**What to work on**.
Lines to return, exactly: from the line with "a = tau * k / SIDES" to the line with "strip = [outer[(3" in the entries below, both included.

**Supplied material**.

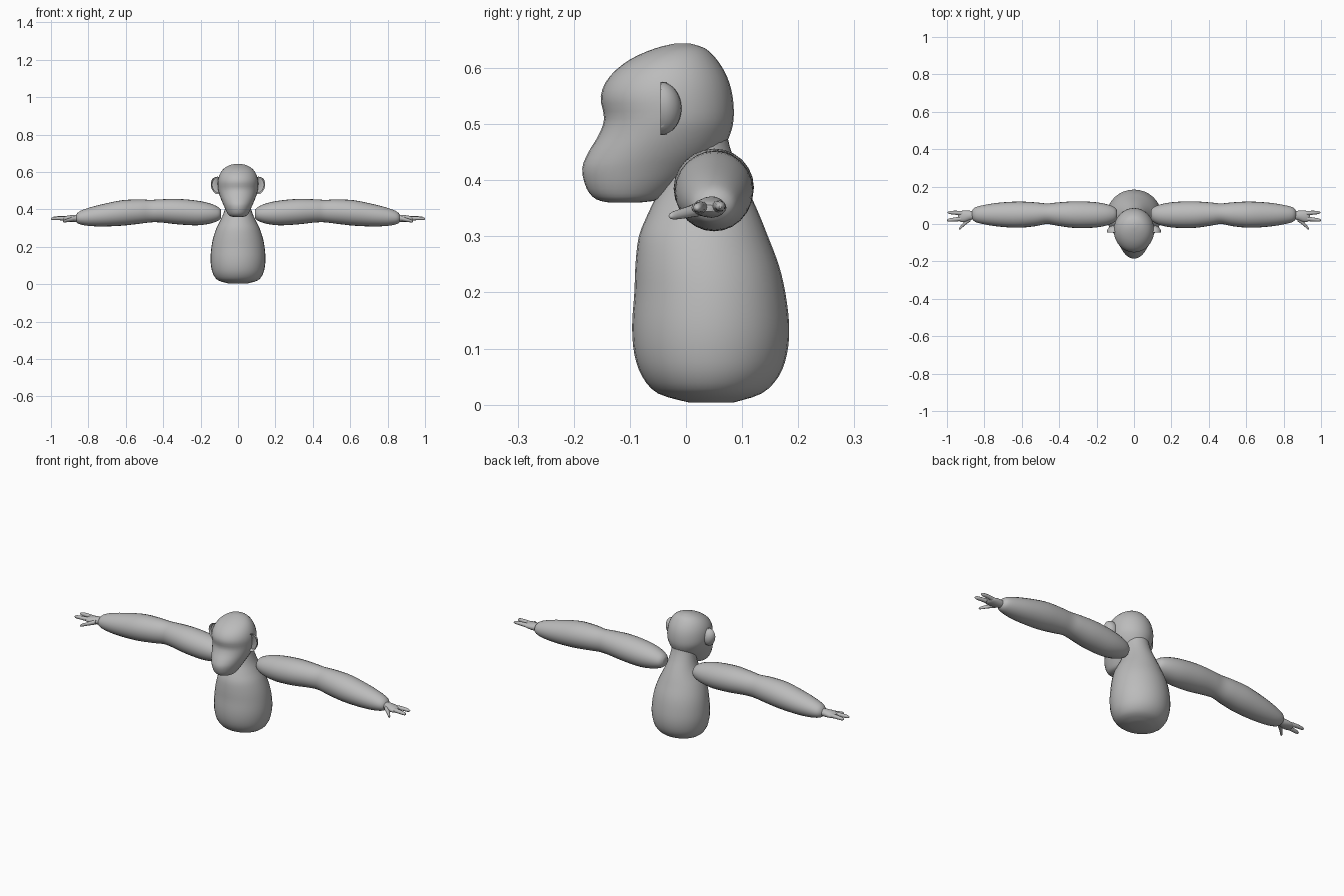
import bpy, bmesh, math
from mathutils import Vector

fur = bpy.data.materials.new("grey")
fur.diffuse_color = (0.5, 0.5, 0.5, 1)


def spline(rows, steps):
    """Catmull-Rom interpolation between section rows."""
    out = []
    for i in range(len(rows) - 1):
        p = [rows[max(0, min(len(rows) - 1, i + k))] for k in (-1, 0, 1, 2)]
        for s in range(steps):
            t = s / steps
            out.append([0.5 * (2 * b + (c - a) * t + (2 * a - 5 * b + 4 * c - d) * t * t
                               + (3 * b - a - 3 * c + d) * t ** 3) for a, b, c, d in zip(*p)])
    return out + [list(rows[-1])]


def finish(name, bm):
    bmesh.ops.recalc_face_normals(bm, faces=bm.faces)
    me = bpy.data.meshes.new(name)
    bm.to_mesh(me)
    bm.free()
    me.materials.append(fur)
    ob = bpy.data.objects.new(name, me)
    bpy.context.collection.objects.link(ob)
    for o in bpy.context.selected_objects:
        o.select_set(False)
    ob.select_set(True)
    bpy.context.view_layer.objects.active = ob
    bpy.ops.object.shade_smooth_by_angle(angle=math.radians(50))
    return ob


def loft(name, rings):
    """Skin a list of equal-length point rings and cap both ends."""
    bm = bmesh.new()
    vs = [[bm.verts.new(p) for p in r] for r in rings]
    n = len(vs[0])
    for a, b in zip(vs, vs[1:]):
        for i in range(n):
            bm.faces.new((a[i], a[(i + 1) % n], b[(i + 1) % n], b[i]))
    bm.faces.new(vs[0])
    bm.faces.new(vs[-1])
    return finish(name, bm)


def upright(name, rows, n=32):
    """Rows are z, front y, back y, half width."""
    rings = []
    for z, f, b, w in spline(rows, 3):
        angles = [2 * math.pi * i / n for i in range(n)]
        rings.append([(w * math.cos(a), (f + b) / 2 + (b - f) / 2 * math.sin(a), z) for a in angles])
    return loft(name, rings)


def limb(name, rows, side, n=24, steps=4):
    """Rows are x, y, z, radius in y, radius in z."""
    rings = []
    for x, y, z, ry, rz in spline(rows, steps):
        angles = [2 * math.pi * i / n for i in range(n)]
        rings.append([(side * x, y + ry * math.cos(a), z + rz * math.sin(a)) for a in angles])
    return loft(name, rings)


# Pear-shaped body running up into the neck
upright("body", [
    (0.004, 0.005, 0.085, 0.05), (0.02, -0.05, 0.135, 0.105), (0.05, -0.078, 0.165, 0.131),
    (0.09, -0.092, 0.18, 0.143), (0.14, -0.096, 0.184, 0.147), (0.2, -0.092, 0.177, 0.142),
    (0.25, -0.09, 0.165, 0.132), (0.3, -0.084, 0.146, 0.115), (0.34, -0.068, 0.13, 0.095),
    (0.38, -0.05, 0.112, 0.077), (0.42, -0.04, 0.093, 0.066), (0.46, -0.035, 0.078, 0.06),
    (0.5, -0.03, 0.07, 0.055)])

# Head with a jutting muzzle and a brow
upright("head", [
    (0.36, -0.135, -0.085, 0.025), (0.366, -0.16, -0.045, 0.046), (0.385, -0.177, -0.015, 0.06),
    (0.42, -0.185, 0.03, 0.076), (0.45, -0.174, 0.062, 0.089), (0.48, -0.156, 0.078, 0.1),
    (0.51, -0.146, 0.085, 0.107), (0.55, -0.152, 0.083, 0.108), (0.585, -0.136, 0.073, 0.099),
    (0.615, -0.1, 0.055, 0.079), (0.635, -0.055, 0.034, 0.049), (0.644, -0.018, 0.006, 0.012)])

ARM = [
    (0.09, 0.05, 0.375, 0.02, 0.02), (0.105, 0.05, 0.376, 0.04, 0.036),
    (0.15, 0.049, 0.378, 0.058, 0.054), (0.22, 0.049, 0.381, 0.069, 0.066),
    (0.32, 0.05, 0.388, 0.071, 0.068), (0.41, 0.053, 0.392, 0.062, 0.062),
    (0.465, 0.055, 0.391, 0.055, 0.06), (0.53, 0.052, 0.388, 0.064, 0.065),
    (0.62, 0.05, 0.381, 0.07, 0.068), (0.72, 0.05, 0.369, 0.064, 0.06),
    (0.8, 0.05, 0.36, 0.052, 0.048), (0.85, 0.05, 0.355, 0.038, 0.033),
    (0.868, 0.05, 0.352, 0.018, 0.015)]
PALM = [
    (0.85, 0.048, 0.353, 0.02, 0.018), (0.88, 0.045, 0.352, 0.026, 0.019),
    (0.91, 0.041, 0.351, 0.031, 0.016), (0.93, 0.04, 0.35, 0.027, 0.012),
    (0.94, 0.04, 0.35, 0.014, 0.006)]
DIGITS = {
    "thumb": [(0.875, 0.03, 0.35, 0.016, 0.013), (0.905, 0.004, 0.343, 0.012, 0.01),
              (0.93, -0.022, 0.337, 0.008, 0.007), (0.936, -0.026, 0.336, 0.002, 0.002)],
    "inner_finger": [(0.9, 0.03, 0.351, 0.013, 0.012), (0.95, 0.025, 0.352, 0.011, 0.01),
                     (0.99, 0.021, 0.351, 0.008, 0.008), (1.0, 0.02, 0.35, 0.002, 0.002)],
    "outer_finger": [(0.9, 0.055, 0.351, 0.013, 0.012), (0.95, 0.06, 0.354, 0.011, 0.01),
                     (0.985, 0.061, 0.353, 0.008, 0.008), (0.997, 0.061, 0.352, 0.002, 0.002)]}

for side, label in ((-1, "right"), (1, "left")):
    limb(label + "_arm", ARM, side)
    limb(label + "_palm", PALM, side, 16)
    for digit, rows in DIGITS.items():
        limb(f"{label}_{digit}", rows, side, 12, 3)

    # Ear: half an egg, cut flat and dished at the front
    bm = bmesh.new()
    bmesh.ops.create_uvsphere(bm, u_segments=24, v_segments=16, radius=1)
    geom = bm.verts[:] + bm.edges[:] + bm.faces[:]
    cut = bmesh.ops.bisect_plane(bm, geom=geom, plane_co=(0, 0, 0), plane_no=(0, -1, 0),
                                 clear_outer=True)
    rim = [e for e in bm.edges if e.is_boundary]
    front = bmesh.ops.contextual_create(bm, geom=rim)["faces"]
    bmesh.ops.inset_region(bm, faces=front, thickness=0.2, depth=0)
    for v in {v for f in front for v in f.verts}:
        v.co.y += 0.3
    for v in bm.verts:
        taper = 0.035 + 0.006 * v.co.z
        v.co = Vector((side * (0.11 + taper * v.co.x), -0.045 + 0.037 * v.co.y,
                       0.528 + 0.047 * v.co.z))
    finish(label + "_ear", bm)
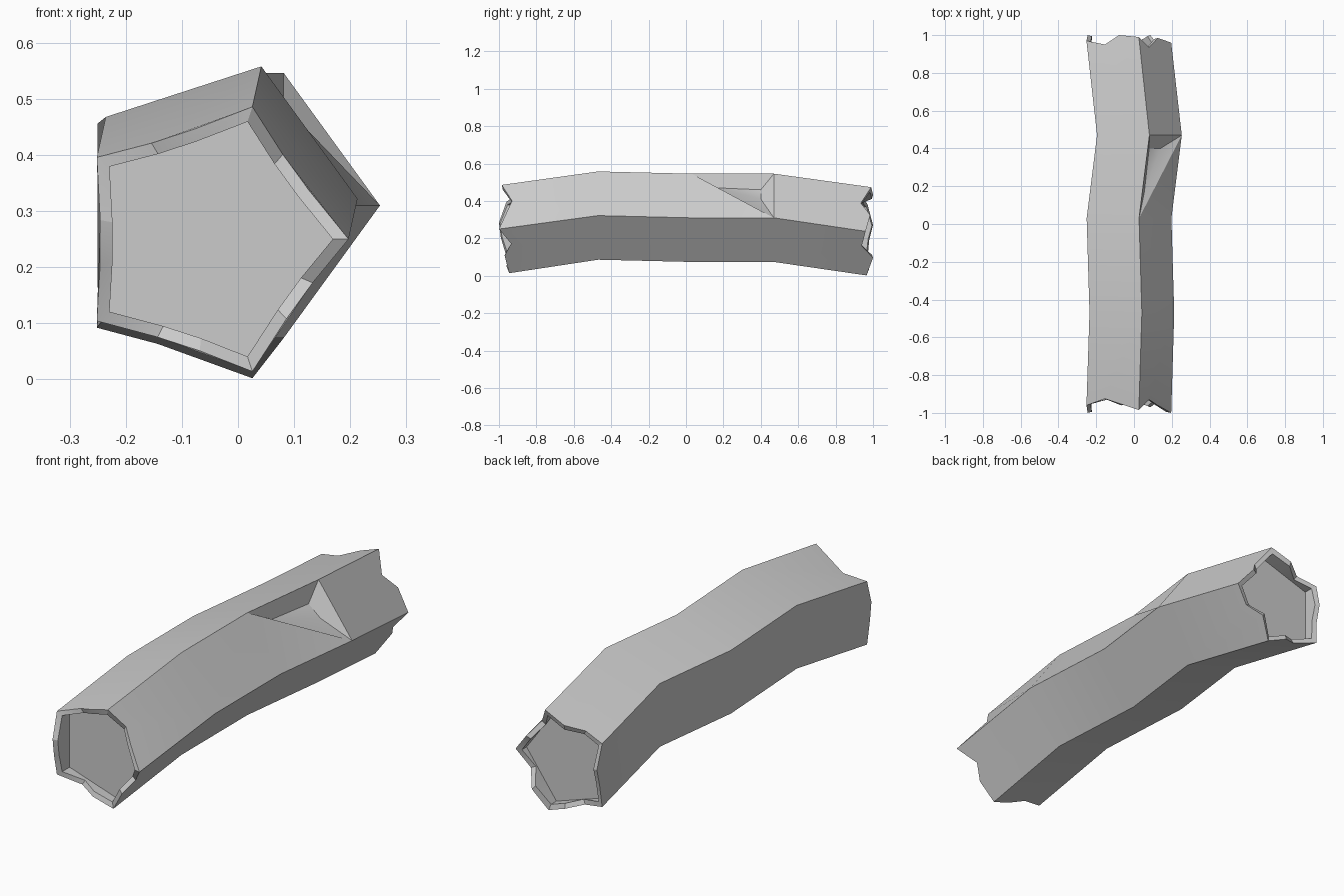
import bpy, bmesh
from math import cos, sin, tau
from mathutils import Vector

cube = bpy.data.objects.get("Cube")
if cube:
    bpy.data.objects.remove(cube)

SIDES = 5
R_OUT, R_IN = 0.248, 0.22

grey = bpy.data.materials.new("weathered grey")
grey.use_nodes = True
grey.diffuse_color = (0.6, 0.6, 0.6, 1)
grey.node_tree.nodes["Principled BSDF"].inputs["Base Color"].default_value = (0.6, 0.6, 0.6, 1)


def corner(center, k, radius):
    """Corner k of the pentagon cross-section around center."""
    a = tau * k / SIDES
    return Vector((center[0] + radius * cos(a), center[1], center[2] + radius * sin(a)))


def rim_points(center, radius, reach, sign, dents):
    """Three points per pentagon side, at the given distances along y."""
    pts = []
    for k in range(SIDES):
        a, b = corner(center, k, radius), corner(center, k + 1, radius)
        for j, t in enumerate((0, 0.38, 0.66)):
            p = a.lerp(b, t)
            if j:  # side points are pushed slightly inward
                p = p.lerp(Vector(center), dents)
            p.y = sign * reach[3 * k + j]
            pts.append(p)
    return pts


bm = bmesh.new()


def add(points):
    return [bm.verts.new(p) for p in points]


# Bent trunk rings
centers = [(-0.035, -0.47, 0.322), (-0.05, 0.03, 0.31), (0.005, 0.47, 0.31)]
rings = [add(corner(c, k, R_OUT) for k in range(SIDES)) for c in centers]
for i in range(2):
    for k in range(SIDES):
        n = (k + 1) % SIDES
        a, b, c, d = rings[i][k], rings[i][n], rings[i + 1][n], rings[i + 1][k]
        if i == 1 and k == 0:
            # Splintered dent in the upper right side
            bm.faces.new((a, b, d))
            inner = add([(0.055, 0.17, 0.47), (0.08, 0.40, 0.46), (0.14, 0.40, 0.41)])
            outer = [b, c, d]
            for m in range(3):
                q = (m + 1) % 3
                bm.faces.new((outer[m], outer[q], inner[q], inner[m]))
            bm.faces.new(inner)
        else:
            bm.faces.new((a, b, c, d))

# Broken hollow ends: outer rim, inner rim and recessed floor
front_reach = [1.0, .96, .93, .985, .95, .925, .96, 1.0, .99, .96, .93, .96, .945, .97, .935]
back_reach = [.96, .985, .935, .99, 1.0, .95, .97, 1.0, .98, .97, .94, .98, .965, 1.0, .94]
ends = [
    (rings[0], (-0.051, -0.95, 0.250), front_reach, -1, -0.90),
    (rings[2], (-0.051, 0.95, 0.238), back_reach, 1, 0.92),
]
for ring, center, reach, sign, floor_y in ends:
    outer = add(rim_points(center, R_OUT, reach, sign, 0.03))
    inner = add(rim_points(center, R_IN, [r - 0.006 for r in reach], sign, 0.03))
    floor = add(rim_points(center, R_IN, [abs(floor_y)] * 15, sign, 0))
    for k in range(SIDES):
        strip = [outer[(3 * k + j) % 15] for j in range(4)]
        bm.faces.new([ring[(k + 1) % SIDES], ring[k]] + strip)
    for i in range(15):
        n = (i + 1) % 15
        bm.faces.new((outer[i], outer[n], inner[n], inner[i]))
        bm.faces.new((inner[i], inner[n], floor[n], floor[i]))
    bm.faces.new(floor)

bmesh.ops.recalc_face_normals(bm, faces=bm.faces)
mesh = bpy.data.meshes.new("hollow_log")
bm.to_mesh(mesh)
bm.free()
mesh.materials.append(grey)

log = bpy.data.objects.new("hollow_log", mesh)
bpy.context.collection.objects.link(log)
bpy.ops.object.select_all(action="DESELECT")
log.select_set(True)
bpy.context.view_layer.objects.active = log
bpy.ops.object.shade_smooth_by_angle(angle=0.4)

**Response to this task**.
    a = tau * k / SIDES
    return Vector((center[0] + radius * cos(a), center[1], center[2] + radius * sin(a)))


def rim_points(center, radius, reach, sign, dents):
    """Three points per pentagon side, at the given distances along y."""
    pts = []
    for k in range(SIDES):
        a, b = corner(center, k, radius), corner(center, k + 1, radius)
        for j, t in enumerate((0, 0.38, 0.66)):
            p = a.lerp(b, t)
            if j:  # side points are pushed slightly inward
                p = p.lerp(Vector(center), dents)
            p.y = sign * reach[3 * k + j]
            pts.append(p)
    return pts


bm = bmesh.new()


def add(points):
    return [bm.verts.new(p) for p in points]


# Bent trunk rings
centers = [(-0.035, -0.47, 0.322), (-0.05, 0.03, 0.31), (0.005, 0.47, 0.31)]
rings = [add(corner(c, k, R_OUT) for k in range(SIDES)) for c in centers]
for i in range(2):
    for k in range(SIDES):
        n = (k + 1) % SIDES
        a, b, c, d = rings[i][k], rings[i][n], rings[i + 1][n], rings[i + 1][k]
        if i == 1 and k == 0:
            # Splintered dent in the upper right side
            bm.faces.new((a, b, d))
            inner = add([(0.055, 0.17, 0.47), (0.08, 0.40, 0.46), (0.14, 0.40, 0.41)])
            outer = [b, c, d]
            for m in range(3):
                q = (m + 1) % 3
                bm.faces.new((outer[m], outer[q], inner[q], inner[m]))
            bm.faces.new(inner)
        else:
            bm.faces.new((a, b, c, d))

# Broken hollow ends: outer rim, inner rim and recessed floor
front_reach = [1.0, .96, .93, .985, .95, .925, .96, 1.0, .99, .96, .93, .96, .945, .97, .935]
back_reach = [.96, .985, .935, .99, 1.0, .95, .97, 1.0, .98, .97, .94, .98, .965, 1.0, .94]
ends = [
    (rings[0], (-0.051, -0.95, 0.250), front_reach, -1, -0.90),
    (rings[2], (-0.051, 0.95, 0.238), back_reach, 1, 0.92),
]
for ring, center, reach, sign, floor_y in ends:
    outer = add(rim_points(center, R_OUT, reach, sign, 0.03))
    inner = add(rim_points(center, R_IN, [r - 0.006 for r in reach], sign, 0.03))
    floor = add(rim_points(center, R_IN, [abs(floor_y)] * 15, sign, 0))
    for k in range(SIDES):
        strip = [outer[(3 * k + j) % 15] for j in range(4)]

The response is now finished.